Copy exactly the lines of the records below, and only those lines, beginning with the line that contains "0.318, 1.43), (m" and ending with the line that contains "# Scattered face stones: x0, x1, z0, z1".

== Input data

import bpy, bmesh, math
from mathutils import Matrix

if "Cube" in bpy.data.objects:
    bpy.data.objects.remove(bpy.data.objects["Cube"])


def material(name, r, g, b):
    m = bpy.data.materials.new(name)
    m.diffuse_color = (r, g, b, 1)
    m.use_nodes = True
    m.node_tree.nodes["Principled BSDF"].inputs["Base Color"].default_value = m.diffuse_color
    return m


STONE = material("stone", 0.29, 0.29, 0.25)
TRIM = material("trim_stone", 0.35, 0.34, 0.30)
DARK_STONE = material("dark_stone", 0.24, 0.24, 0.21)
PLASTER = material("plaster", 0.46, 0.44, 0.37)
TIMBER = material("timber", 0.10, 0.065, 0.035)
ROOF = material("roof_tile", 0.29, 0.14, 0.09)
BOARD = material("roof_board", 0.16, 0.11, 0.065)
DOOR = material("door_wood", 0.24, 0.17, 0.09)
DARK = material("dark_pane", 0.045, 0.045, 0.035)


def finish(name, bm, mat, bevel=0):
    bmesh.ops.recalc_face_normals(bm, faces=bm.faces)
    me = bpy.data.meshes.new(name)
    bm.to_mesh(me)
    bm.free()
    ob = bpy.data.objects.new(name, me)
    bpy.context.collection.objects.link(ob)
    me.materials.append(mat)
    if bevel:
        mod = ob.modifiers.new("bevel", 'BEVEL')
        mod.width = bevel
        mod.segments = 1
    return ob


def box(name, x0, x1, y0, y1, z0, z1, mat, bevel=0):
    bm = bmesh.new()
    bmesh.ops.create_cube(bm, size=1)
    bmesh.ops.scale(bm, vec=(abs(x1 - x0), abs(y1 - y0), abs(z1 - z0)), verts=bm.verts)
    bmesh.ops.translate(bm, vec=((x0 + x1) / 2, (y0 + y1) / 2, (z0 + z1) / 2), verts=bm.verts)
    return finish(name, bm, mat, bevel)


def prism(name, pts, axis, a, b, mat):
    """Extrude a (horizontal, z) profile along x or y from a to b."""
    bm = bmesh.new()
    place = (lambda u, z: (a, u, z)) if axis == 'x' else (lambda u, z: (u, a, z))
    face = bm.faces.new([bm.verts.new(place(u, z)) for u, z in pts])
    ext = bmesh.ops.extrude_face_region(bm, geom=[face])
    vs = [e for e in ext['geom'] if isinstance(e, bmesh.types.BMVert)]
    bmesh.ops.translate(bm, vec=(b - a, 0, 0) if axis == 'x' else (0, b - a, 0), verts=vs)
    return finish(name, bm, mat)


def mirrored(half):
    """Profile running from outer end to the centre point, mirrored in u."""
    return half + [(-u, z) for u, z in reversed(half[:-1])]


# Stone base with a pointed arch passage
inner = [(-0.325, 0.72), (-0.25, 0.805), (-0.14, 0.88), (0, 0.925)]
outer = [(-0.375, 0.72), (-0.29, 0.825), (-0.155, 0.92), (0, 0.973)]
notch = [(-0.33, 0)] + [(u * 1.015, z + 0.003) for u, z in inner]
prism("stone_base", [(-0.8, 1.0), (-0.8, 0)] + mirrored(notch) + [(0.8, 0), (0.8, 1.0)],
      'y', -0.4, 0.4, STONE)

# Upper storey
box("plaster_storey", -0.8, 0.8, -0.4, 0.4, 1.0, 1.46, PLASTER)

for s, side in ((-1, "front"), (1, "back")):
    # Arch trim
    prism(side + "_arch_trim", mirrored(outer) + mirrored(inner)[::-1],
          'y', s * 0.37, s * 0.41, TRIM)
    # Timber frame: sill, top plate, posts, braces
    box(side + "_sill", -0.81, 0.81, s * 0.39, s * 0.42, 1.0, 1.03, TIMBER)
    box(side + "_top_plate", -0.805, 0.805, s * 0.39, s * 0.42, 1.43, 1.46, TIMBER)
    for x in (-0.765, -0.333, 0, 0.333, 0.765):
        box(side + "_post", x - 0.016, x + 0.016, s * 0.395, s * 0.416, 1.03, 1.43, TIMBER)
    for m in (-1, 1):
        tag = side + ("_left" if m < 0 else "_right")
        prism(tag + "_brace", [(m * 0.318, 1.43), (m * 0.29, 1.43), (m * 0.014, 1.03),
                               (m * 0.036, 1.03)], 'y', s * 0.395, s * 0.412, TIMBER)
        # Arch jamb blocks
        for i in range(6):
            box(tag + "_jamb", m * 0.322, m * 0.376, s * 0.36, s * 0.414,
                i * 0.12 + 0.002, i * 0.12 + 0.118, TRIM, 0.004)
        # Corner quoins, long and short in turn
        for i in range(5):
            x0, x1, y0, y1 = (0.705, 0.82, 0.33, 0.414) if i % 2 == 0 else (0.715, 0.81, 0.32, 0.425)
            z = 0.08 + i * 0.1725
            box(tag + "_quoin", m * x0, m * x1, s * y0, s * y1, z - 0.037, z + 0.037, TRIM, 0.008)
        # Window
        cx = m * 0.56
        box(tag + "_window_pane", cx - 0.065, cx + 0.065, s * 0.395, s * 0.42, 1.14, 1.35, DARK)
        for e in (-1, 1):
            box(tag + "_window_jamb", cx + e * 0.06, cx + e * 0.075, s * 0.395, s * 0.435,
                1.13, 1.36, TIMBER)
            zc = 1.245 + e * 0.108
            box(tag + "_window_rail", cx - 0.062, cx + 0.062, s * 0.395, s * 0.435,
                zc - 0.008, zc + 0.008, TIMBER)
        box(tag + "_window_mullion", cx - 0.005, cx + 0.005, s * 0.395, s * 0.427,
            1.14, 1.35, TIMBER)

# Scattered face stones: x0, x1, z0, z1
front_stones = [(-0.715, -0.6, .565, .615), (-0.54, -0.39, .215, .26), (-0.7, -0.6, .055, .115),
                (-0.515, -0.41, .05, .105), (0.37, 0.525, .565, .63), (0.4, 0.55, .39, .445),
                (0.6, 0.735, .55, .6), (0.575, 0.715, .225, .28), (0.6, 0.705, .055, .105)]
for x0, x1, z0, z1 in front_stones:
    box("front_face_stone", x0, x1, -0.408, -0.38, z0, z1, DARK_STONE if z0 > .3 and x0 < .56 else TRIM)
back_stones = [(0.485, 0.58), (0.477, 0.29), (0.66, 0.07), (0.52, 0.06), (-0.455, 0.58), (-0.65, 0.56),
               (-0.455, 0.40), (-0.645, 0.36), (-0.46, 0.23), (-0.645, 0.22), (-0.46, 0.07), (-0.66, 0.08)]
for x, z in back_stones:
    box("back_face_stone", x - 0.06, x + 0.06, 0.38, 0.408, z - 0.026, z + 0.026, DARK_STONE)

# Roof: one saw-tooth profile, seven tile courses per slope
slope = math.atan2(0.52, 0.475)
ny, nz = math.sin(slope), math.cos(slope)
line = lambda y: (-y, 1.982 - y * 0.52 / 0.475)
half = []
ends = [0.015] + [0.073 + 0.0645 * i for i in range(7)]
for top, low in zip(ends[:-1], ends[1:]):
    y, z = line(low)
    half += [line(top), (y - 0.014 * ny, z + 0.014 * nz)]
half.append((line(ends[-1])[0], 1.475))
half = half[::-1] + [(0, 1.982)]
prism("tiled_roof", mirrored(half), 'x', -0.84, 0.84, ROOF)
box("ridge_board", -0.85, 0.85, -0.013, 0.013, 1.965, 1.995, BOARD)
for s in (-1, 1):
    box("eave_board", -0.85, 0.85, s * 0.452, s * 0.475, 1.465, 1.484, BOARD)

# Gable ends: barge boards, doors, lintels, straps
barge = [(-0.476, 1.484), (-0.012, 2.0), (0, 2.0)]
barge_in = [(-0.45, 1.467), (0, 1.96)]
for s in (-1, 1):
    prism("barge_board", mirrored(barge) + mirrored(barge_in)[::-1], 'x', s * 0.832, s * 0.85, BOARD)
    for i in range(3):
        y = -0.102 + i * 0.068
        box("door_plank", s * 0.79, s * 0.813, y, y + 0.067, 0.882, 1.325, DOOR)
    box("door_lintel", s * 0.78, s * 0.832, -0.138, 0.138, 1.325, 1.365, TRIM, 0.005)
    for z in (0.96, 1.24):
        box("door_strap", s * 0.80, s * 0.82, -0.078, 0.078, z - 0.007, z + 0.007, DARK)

====

#### [Result of the task]
        prism(tag + "_brace", [(m * 0.318, 1.43), (m * 0.29, 1.43), (m * 0.014, 1.03),
                               (m * 0.036, 1.03)], 'y', s * 0.395, s * 0.412, TIMBER)
        # Arch jamb blocks
        for i in range(6):
            box(tag + "_jamb", m * 0.322, m * 0.376, s * 0.36, s * 0.414,
                i * 0.12 + 0.002, i * 0.12 + 0.118, TRIM, 0.004)
        # Corner quoins, long and short in turn
        for i in range(5):
            x0, x1, y0, y1 = (0.705, 0.82, 0.33, 0.414) if i % 2 == 0 else (0.715, 0.81, 0.32, 0.425)
            z = 0.08 + i * 0.1725
            box(tag + "_quoin", m * x0, m * x1, s * y0, s * y1, z - 0.037, z + 0.037, TRIM, 0.008)
        # Window
        cx = m * 0.56
        box(tag + "_window_pane", cx - 0.065, cx + 0.065, s * 0.395, s * 0.42, 1.14, 1.35, DARK)
        for e in (-1, 1):
            box(tag + "_window_jamb", cx + e * 0.06, cx + e * 0.075, s * 0.395, s * 0.435,
                1.13, 1.36, TIMBER)
            zc = 1.245 + e * 0.108
            box(tag + "_window_rail", cx - 0.062, cx + 0.062, s * 0.395, s * 0.435,
                zc - 0.008, zc + 0.008, TIMBER)
        box(tag + "_window_mullion", cx - 0.005, cx + 0.005, s * 0.395, s * 0.427,
            1.14, 1.35, TIMBER)

# Scattered face stones: x0, x1, z0, z1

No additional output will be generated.